Marlene K. Wolfe, Daniele S. Lantagne
Handwashing is widely recommended to prevent infectious disease transmission. However, there is little evidence on which handwashing methods are most efficacious at removing infectious disease pathogens. We developed a method to assess the efficacy of handwashing methods at removing microorganisms.
Hossein Nazari Khanamiri, Austin Nakatsuka, Jaafar El-Annan
Fundus photography normally requires specialized fundus cameras that are not always available in all clinical settings. Here, a simple method to record ocular fundus images using a smartphone camera and a conventional high-plus handheld indirect ophthalmoscopy lens is described.
Protocol for Assessing the Relative Effects of Environment and Genetics on Antler and Body Growth for a Long-lived Cervid
Eric S. Michel1,2, Emily B. Flinn1, Stephen Demarais1, Bronson K. Strickland1, Guiming Wang1, Chad M. Dacus3
1Department of Wildlife, Fisheries and Aquaculture, Mississippi State University, 2Department of Natural Resource Management, South Dakota State University, 3Mississippi Department of Wildlife, Fisheries and Parks
Phenotypic differences among cervid populations may be related to population-level genetics or nutrition; discerning which is difficult in the wild. This protocol describes how we designed a controlled study where nutritional variation was eliminated. We found that phenotypic variation of male white-tailed deer was more limited by nutrition than genetics.
A Test Bed to Examine Helmet Fit and Retention and Biomechanical Measures of Head and Neck Injury in Simulated Impact
Henry Y. Yu, Brooklynn M. Knowles, Christopher R. Dennison
Using an anthropometric head and neck, optical fiber-based fit force transducers, an array of head acceleration and neck force/moment transducers, and a dual high speed camera system, we present a test bed to study helmet retention and effects on biomechanical measures of head and neck injury secondary to head impact.
Dong-Wook Kang1, Jae-Gyun Choi1, Ji-Young Moon2, Suk-Yun Kang2, Yeonhee Ryu2, Jin Bong Park1, Hyun-Woo Kim1,3
1Department of Physiology and Medical Science, College of Medicine and Brain Research Institute, Chungnam National University, 2KM Fundamental Research Division, Korea Institute of Oriental Medicine (KIOM), 3Department of Neuroscience and Cell Biology, University of Texas Medical Branch at Galveston
The precise assessment of pain response in a neuropathic animal model is critical to investigate the pathophysiology of pain diseases and develop new analgesics.
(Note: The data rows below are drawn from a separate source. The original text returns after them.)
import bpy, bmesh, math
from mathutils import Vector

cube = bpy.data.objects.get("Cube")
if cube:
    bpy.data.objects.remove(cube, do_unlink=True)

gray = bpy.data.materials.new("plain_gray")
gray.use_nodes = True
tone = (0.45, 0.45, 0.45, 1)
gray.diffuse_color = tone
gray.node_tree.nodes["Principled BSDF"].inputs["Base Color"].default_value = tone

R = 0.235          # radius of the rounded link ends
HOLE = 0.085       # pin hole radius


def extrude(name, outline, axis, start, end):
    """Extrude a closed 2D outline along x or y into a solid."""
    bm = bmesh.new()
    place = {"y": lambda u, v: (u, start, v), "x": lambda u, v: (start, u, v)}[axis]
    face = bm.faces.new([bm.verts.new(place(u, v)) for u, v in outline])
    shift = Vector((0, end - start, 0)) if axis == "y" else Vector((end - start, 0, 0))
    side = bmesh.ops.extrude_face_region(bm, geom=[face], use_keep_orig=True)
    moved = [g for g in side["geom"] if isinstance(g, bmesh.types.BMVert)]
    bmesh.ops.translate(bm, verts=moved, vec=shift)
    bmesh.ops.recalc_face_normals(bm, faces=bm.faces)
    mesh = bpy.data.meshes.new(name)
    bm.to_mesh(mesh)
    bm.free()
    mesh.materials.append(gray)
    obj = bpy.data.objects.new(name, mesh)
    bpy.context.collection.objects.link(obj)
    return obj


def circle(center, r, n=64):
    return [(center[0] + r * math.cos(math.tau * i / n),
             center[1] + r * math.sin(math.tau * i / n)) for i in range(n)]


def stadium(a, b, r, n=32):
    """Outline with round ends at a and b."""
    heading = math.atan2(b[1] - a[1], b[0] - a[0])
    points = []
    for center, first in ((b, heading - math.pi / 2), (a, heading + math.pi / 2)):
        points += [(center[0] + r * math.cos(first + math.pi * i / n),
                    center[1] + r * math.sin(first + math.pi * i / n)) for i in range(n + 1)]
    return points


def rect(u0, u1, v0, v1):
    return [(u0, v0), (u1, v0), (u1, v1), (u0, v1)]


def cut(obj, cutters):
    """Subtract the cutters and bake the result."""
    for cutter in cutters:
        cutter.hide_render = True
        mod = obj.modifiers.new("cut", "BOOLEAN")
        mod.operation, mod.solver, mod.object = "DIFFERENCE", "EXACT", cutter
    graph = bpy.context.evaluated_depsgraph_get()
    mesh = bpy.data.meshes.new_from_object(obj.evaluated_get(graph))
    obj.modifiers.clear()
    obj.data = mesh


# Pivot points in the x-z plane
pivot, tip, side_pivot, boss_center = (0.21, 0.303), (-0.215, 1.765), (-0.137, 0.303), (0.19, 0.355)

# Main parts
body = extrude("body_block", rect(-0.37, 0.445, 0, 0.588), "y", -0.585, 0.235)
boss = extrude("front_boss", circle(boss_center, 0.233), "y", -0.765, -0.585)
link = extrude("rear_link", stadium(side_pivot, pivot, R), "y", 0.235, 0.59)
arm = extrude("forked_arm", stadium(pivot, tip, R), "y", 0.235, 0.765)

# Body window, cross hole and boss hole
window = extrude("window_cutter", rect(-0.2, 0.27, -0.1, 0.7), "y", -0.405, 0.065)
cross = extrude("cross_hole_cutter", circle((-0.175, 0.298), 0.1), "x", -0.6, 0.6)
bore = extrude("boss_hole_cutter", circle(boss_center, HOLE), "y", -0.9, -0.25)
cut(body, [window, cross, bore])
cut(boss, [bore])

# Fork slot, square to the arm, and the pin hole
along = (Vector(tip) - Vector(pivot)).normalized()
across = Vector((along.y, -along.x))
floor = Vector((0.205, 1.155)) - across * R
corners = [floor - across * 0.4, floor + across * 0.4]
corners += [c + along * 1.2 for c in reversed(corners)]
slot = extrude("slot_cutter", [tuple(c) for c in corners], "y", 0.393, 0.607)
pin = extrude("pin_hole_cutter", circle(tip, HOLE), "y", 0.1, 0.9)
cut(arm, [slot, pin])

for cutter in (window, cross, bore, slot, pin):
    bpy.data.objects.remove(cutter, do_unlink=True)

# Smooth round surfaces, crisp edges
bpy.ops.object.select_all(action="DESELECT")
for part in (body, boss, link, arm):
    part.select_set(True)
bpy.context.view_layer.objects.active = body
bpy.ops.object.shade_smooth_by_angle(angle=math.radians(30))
We present a sensitive and objective method to determine the sensory function of the rodent hind paw by an automated gait analysis system.
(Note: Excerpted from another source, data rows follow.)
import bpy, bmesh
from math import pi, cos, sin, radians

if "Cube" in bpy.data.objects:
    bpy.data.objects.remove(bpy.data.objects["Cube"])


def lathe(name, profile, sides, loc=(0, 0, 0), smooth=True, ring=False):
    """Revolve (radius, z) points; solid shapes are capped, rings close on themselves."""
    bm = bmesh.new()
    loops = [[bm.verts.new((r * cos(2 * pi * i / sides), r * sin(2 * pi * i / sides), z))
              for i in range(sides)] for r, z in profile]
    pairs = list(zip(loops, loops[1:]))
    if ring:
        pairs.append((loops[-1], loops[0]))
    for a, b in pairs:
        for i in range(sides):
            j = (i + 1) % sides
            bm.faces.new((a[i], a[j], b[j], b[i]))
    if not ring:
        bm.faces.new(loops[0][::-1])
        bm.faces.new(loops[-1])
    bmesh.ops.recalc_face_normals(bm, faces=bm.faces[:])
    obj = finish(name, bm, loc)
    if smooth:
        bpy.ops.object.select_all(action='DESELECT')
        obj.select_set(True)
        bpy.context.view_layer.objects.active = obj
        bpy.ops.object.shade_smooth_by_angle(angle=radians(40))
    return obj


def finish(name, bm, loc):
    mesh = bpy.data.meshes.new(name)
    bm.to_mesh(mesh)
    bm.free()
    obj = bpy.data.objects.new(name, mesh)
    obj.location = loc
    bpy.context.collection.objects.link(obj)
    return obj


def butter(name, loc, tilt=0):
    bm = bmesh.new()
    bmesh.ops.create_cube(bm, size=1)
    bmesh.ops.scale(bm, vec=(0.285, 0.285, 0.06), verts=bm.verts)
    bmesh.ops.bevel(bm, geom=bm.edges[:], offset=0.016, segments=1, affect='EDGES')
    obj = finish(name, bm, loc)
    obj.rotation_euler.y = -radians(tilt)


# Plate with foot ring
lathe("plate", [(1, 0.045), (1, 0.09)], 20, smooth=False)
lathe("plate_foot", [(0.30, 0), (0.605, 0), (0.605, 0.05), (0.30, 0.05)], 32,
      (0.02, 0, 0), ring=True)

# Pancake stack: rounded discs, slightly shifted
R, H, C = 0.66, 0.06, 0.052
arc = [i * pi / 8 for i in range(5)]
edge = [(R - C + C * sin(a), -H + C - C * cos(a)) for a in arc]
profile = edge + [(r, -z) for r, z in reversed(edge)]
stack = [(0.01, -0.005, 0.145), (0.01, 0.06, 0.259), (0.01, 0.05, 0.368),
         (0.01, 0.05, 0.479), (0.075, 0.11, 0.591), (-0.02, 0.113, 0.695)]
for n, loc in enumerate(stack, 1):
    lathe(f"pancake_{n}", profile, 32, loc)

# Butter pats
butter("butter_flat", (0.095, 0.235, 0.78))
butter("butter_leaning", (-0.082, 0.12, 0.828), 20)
Jeanette Cobian-Iñiguez1, AmirHessam Aminfar1, Joey Chong2, Gloria Burke2, Albertina Zuniga1, David R. Weise2, Marko Princevac1
This protocol describes wind tunnel experiments designed to study the transition of a fire from the ground to the canopy of chaparral shrubs.
Laser-heating and Radiance Spectrometry for the Study of Nuclear Materials in Conditions Simulating a Nuclear Power Plant Accident
Dario Manara1, Luca Soldi1,2,4, Sara Mastromarino1,3,5, Kostantinos Boboridis1, Davide Robba1, Luka Vlahovic1, Rudy Konings1
We present experiments in which real nuclear fuel, cladding, and containment materials are laser heated to temperatures beyond 3,000 K while their behavior is studied by radiance spectroscopy and thermal analysis. These experiments simulate, on a laboratory scale, the formation of a lava-phase following a nuclear reactor core meltdown.
No conflicts of interest declared.